Medgadget: Why has this new partnership focused on low-income areas? What additional challenges does such an environment pose for people with rare diseases?
Jim Cavan: Low-income areas are faced with the issue of lack of accessibility to healthcare. Low literacy, poor nutrition and social justice issues further highlight the need for access to care. When it comes to low-income environments, patients with rare diseases suffer the most. It is important for those living with complex conditions to be their own health historians, but it is even more critical for rare disease patients to do so in these areas. Empowerment comes from access to their health information and connecting with rare disease communities and resources globally.
Medgadget: Please tell us about this new partnership, and your partner organizations.
Jim Cavan: Backpack Health is committed to helping both the general rare disease community as well as disease-specific communities. Our partner organizations are our family. Together, we work to bring patients the ability to store all health information and history as well as support medical research.
Specifically, our critical partnership with Care Beyond Diagnosis (CBD) allows patients in low-income and developing countries to have the ability to transform patients into educators of local non-expert health providers. This is especially important in developing countries where health providers may never have seen a patient with a specific rare disease.
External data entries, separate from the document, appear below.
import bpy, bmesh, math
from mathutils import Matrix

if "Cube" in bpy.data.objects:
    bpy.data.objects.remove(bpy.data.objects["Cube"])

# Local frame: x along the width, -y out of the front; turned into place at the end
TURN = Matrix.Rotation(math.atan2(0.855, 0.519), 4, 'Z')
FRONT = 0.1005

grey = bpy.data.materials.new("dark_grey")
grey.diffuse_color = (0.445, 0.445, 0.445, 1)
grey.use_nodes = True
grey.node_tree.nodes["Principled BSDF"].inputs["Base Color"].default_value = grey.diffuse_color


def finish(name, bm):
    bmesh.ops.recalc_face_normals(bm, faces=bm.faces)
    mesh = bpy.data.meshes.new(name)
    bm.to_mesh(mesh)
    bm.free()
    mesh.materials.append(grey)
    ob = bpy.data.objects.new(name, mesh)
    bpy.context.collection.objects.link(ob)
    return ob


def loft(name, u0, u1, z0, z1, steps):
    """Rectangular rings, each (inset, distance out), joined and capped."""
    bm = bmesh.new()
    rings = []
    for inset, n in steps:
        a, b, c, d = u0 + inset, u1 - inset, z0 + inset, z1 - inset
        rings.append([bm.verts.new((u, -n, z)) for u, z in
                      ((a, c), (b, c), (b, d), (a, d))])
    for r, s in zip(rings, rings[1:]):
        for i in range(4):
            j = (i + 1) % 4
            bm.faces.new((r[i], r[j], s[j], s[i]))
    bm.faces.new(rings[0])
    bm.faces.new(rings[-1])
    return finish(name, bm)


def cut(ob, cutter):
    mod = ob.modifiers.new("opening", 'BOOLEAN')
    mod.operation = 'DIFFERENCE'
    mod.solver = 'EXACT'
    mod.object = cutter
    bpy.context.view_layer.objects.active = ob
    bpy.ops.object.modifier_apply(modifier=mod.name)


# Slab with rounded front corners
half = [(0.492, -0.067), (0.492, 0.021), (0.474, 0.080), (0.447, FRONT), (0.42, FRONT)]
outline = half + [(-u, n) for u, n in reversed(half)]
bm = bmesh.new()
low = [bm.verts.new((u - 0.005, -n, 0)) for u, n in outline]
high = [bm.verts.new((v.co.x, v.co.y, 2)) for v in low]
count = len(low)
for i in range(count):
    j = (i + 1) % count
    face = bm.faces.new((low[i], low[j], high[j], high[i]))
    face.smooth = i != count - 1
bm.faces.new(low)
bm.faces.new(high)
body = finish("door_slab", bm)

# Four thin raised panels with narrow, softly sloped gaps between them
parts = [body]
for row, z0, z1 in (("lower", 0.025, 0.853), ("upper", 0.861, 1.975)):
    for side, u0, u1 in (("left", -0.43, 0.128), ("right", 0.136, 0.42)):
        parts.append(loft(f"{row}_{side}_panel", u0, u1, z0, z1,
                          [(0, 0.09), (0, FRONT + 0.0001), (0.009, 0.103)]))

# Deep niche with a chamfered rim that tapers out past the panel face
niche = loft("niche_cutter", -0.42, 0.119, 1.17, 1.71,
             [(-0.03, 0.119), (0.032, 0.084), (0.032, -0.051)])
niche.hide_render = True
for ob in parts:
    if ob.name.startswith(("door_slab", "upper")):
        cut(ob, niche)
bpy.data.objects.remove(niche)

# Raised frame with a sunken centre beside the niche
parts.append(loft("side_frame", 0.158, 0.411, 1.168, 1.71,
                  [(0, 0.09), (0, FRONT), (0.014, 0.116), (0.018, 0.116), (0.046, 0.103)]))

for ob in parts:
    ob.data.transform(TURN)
CBD’s partner, FYMCA Medical Ltd., will work with Backpack Health to develop tools and assessments to further measure rare disease symptoms. This critical health data can assist with drug development and disease management.
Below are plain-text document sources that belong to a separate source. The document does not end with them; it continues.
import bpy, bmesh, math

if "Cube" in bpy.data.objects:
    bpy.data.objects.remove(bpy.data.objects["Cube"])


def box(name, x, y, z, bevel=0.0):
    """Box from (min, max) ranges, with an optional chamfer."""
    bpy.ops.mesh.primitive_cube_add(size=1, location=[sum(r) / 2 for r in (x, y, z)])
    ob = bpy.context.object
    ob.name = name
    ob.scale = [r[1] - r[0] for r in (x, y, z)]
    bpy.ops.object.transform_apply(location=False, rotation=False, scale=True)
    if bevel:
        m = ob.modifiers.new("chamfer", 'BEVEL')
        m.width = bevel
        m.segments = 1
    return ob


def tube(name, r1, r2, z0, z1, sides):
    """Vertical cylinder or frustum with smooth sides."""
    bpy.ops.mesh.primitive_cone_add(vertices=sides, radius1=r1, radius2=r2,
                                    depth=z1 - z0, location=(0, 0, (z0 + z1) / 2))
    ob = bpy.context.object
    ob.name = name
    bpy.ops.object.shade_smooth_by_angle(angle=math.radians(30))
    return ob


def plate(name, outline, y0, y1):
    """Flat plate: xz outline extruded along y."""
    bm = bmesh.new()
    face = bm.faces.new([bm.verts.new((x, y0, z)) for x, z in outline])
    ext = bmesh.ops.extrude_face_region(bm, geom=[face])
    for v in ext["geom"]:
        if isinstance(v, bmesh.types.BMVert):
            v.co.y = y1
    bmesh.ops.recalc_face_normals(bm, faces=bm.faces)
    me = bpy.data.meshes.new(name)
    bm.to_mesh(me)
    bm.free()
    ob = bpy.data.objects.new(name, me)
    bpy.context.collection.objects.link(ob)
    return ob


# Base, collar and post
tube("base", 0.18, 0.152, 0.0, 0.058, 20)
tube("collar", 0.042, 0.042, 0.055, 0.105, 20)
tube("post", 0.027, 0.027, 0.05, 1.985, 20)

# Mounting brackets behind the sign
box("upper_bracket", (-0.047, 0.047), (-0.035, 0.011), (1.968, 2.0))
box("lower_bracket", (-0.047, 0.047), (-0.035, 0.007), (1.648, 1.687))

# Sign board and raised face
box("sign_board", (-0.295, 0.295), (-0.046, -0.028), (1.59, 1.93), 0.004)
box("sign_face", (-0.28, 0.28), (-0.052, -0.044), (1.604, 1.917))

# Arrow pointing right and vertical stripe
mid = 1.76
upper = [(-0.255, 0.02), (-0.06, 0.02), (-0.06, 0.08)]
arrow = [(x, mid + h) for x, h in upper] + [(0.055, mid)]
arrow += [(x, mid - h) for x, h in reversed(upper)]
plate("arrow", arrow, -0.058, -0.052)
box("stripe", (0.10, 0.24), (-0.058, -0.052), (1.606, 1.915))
Medgadget: So, how does the Backpack Health app work? How will it aid patients with rare diseases in low-resource settings?
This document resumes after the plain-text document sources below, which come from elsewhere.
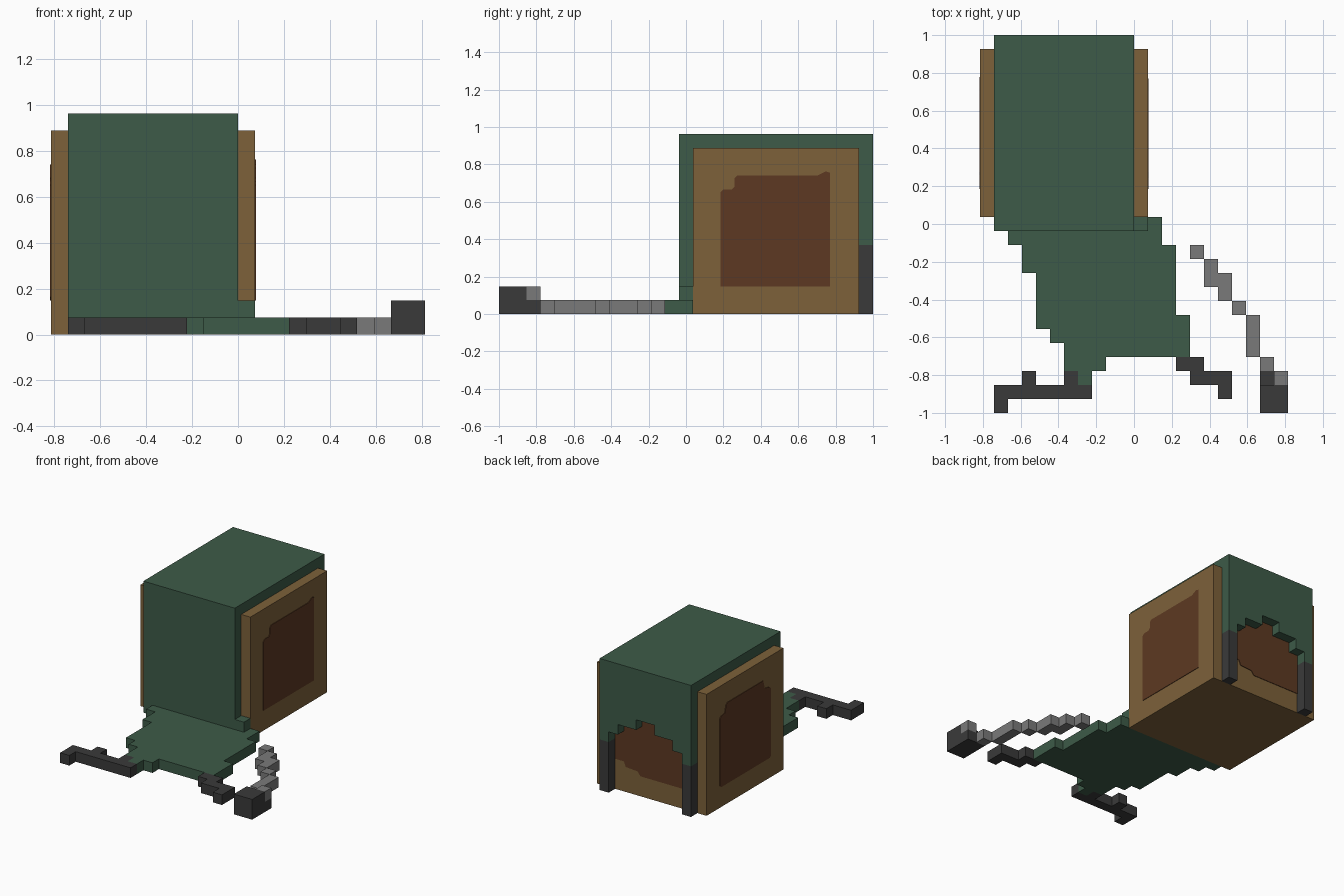
import bpy, bmesh
from mathutils import Vector
from itertools import product

if "Cube" in bpy.data.objects:
    bpy.data.objects.remove(bpy.data.objects["Cube"], do_unlink=True)

U = 2 / 27                                  # size of one block
ORIGIN = Vector((-11 * U, -1.0, 0.0))       # corner of the block grid


def material(name, rgb):
    """Flat material from 0-255 display values."""
    col = [(c / 255 / 12.92) if c < 11 else ((c / 255 + 0.055) / 1.055) ** 2.4 for c in rgb] + [1.0]
    m = bpy.data.materials.new(name)
    m.use_nodes = True
    m.diffuse_color = col
    bsdf = m.node_tree.nodes["Principled BSDF"]
    bsdf.inputs["Base Color"].default_value = col
    bsdf.inputs["Roughness"].default_value = 0.9
    return m


GREEN = material("cloth green", (61, 91, 72))
TAN = material("leather brown", (125, 97, 58))
BROWN = material("dark brown", (93, 57, 34))
DARK = material("charcoal", (58, 58, 58))
GREY = material("mid grey", (122, 122, 122))


def finish(name, bm, mat):
    bmesh.ops.recalc_face_normals(bm, faces=bm.faces)
    me = bpy.data.meshes.new(name)
    bm.to_mesh(me)
    bm.free()
    me.materials.append(mat)
    ob = bpy.data.objects.new(name, me)
    bpy.context.collection.objects.link(ob)
    return ob


def block(x0, x1, y0, y1, z0=0, z1=1):
    """Set of grid cells filling a box."""
    return set(product(range(x0, x1), range(y0, y1), range(z0, z1)))


def blocks(name, cells, mat):
    """One skin around a set of grid cells, with flat regions merged."""
    bm = bmesh.new()
    verts = {}

    def vert(p):
        if p not in verts:
            verts[p] = bm.verts.new(ORIGIN + Vector(p) * U)
        return verts[p]

    for c in cells:
        for axis, side in product(range(3), (0, 1)):
            n = list(c)
            n[axis] += 2 * side - 1
            if tuple(n) in cells:
                continue
            a, b = (axis + 1) % 3, (axis + 2) % 3
            quad = []
            for da, db in ((0, 0), (1, 0), (1, 1), (0, 1)):
                p = list(c)
                p[axis] += side
                p[a] += da
                p[b] += db
                quad.append(vert(tuple(p)))
            bm.faces.new(quad if side else quad[::-1])
    bmesh.ops.dissolve_limit(bm, angle_limit=0.01, verts=bm.verts, edges=bm.edges)
    return finish(name, bm, mat)


def plate(name, outline, axis, level, out, mat):
    """Thin patch: outline in grid units on the plane axis = level."""
    bm = bmesh.new()
    vs = []
    for h, z in outline:
        p = (level, h, z) if axis == 0 else (h, level, z)
        vs.append(bm.verts.new(ORIGIN + Vector(p) * U))
    face = bm.faces.new(vs)
    ext = bmesh.ops.extrude_face_region(bm, geom=[face])
    offset = Vector((0, 0, 0))
    offset[axis] = out * 0.004
    bmesh.ops.translate(bm, vec=offset, verts=[v for v in ext["geom"] if isinstance(v, bmesh.types.BMVert)])
    return finish(name, bm, mat)


# Pack body and its side panels
blocks("pack_body", block(0, 12, 14, 26, 0, 12), TAN)

# Green cover: front wall, roof and arched back flap
cover = block(1, 11, 13, 14, 0, 13) | block(1, 11, 13, 27, 12, 13)
for i, z in enumerate((5, 6, 7, 7, 8, 8, 7, 7, 6, 5)):
    cover |= block(1 + i, 2 + i, 26, 27, z, 13)
blocks("pack_cover", cover, GREEN)

# Back straps
for name, x in (("back_strap_left", 10), ("back_strap_right", 1)):
    blocks(name, block(x, x + 1, 26, 27, 0, 5), DARK)

# Dark patches on the sides and back
plate("side_patch_left", [(16, 2), (23.9, 2), (23.9, 10.2), (23.6, 10.3), (23, 10), (17.2, 10),
                          (17, 9.8), (17, 9.2), (16.8, 9), (16.2, 9), (16, 8.8)], 0, 12, 1, BROWN)
plate("side_patch_right", [(16.2, 2), (23.8, 2), (24, 2.2), (24, 8.8), (23.8, 9), (23.2, 9.1), (23, 9.8),
                           (22.8, 10), (17.2, 10), (17, 9.2), (16.2, 9), (16, 8.8), (16, 2.2)], 0, 0, -1, BROWN)
plate("back_patch", [(2, 2), (7.2, 2), (7.5, 2.4), (8.8, 2.5), (9, 3), (10, 3), (10, 9), (2, 9)], 1, 26, 1, BROWN)

# Cloth on the ground: (first x, end x) for each row, running to the front
rows = [(11, 13), (2, 13), (3, 14), (3, 14), (4, 14), (4, 14), (4, 14), (4, 15),
        (5, 15), (6, 15), (6, 9), (7, 8)]
cloth = block(11, 12, 13, 14, 1, 2)
for r, (x0, x1) in enumerate(rows):
    cloth |= block(x0, x1, 13 - r, 14 - r)
blocks("ground_cloth", cloth, GREEN)

# Loose straps at the front of the cloth
blocks("loose_strap_right", block(1, 8, 1, 2) | block(3, 4, 2, 3) | block(6, 7, 2, 3) | block(1, 2, 0, 1), DARK)
blocks("loose_strap_left", block(14, 16, 3, 4) | block(15, 18, 2, 3) | block(17, 18, 1, 2), DARK)

# Chain of grey links
chain = set()
for x, y0, y1 in ((15, 11, 12), (16, 9, 11), (17, 8, 10), (18, 7, 8), (19, 4, 7), (20, 3, 4)):
    chain |= block(x, x + 1, y0, y1)
blocks("chain", chain, GREY)

# Weight at the end of the chain
blocks("weight", block(20, 22, 0, 2, 0, 2) | block(20, 22, 2, 3), DARK)
blocks("weight_link", block(21, 22, 2, 3, 1, 2), GREY)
Jim Cavan: Backpack Health’s mobile app is a cloud based, multi-lingual tool that allows patients and their families to control their health journeys. The app, available for Android, IOS and offline, stores medical information, providing one centralized platform for patients to share, track and manage their health information. With their health information at their fingertips, patients are empowered to properly advocate for their own health. The app also connects users to disease-specific communities and resources and helps them easily contribute to critical medical research, with their permission, by sharing their information.
While there is a lack of accessibility to healthcare in low-income countries, smartphone accessibility is on the rise, helping to bridge the gap. With Backpack Health’s mobile app, these patients are placed at the center of their own care, allowing them to share their own management plan and educate non-expert health providers on their rare disease.
Medgadget: Is the system already available to patients in low-resource areas?
Jim Cavan: Backpack Health’s mobile app is ready to go! The app is already being used in over 70 countries. With appropriate affiliations in place, like our partnership with CBD, we have the ability to empower even more patients, putting them in control of their own health while facilitating their contribution to medical research. We are in a very exciting phase as we continue to expand our reach and impact.
Link: Backpack Health…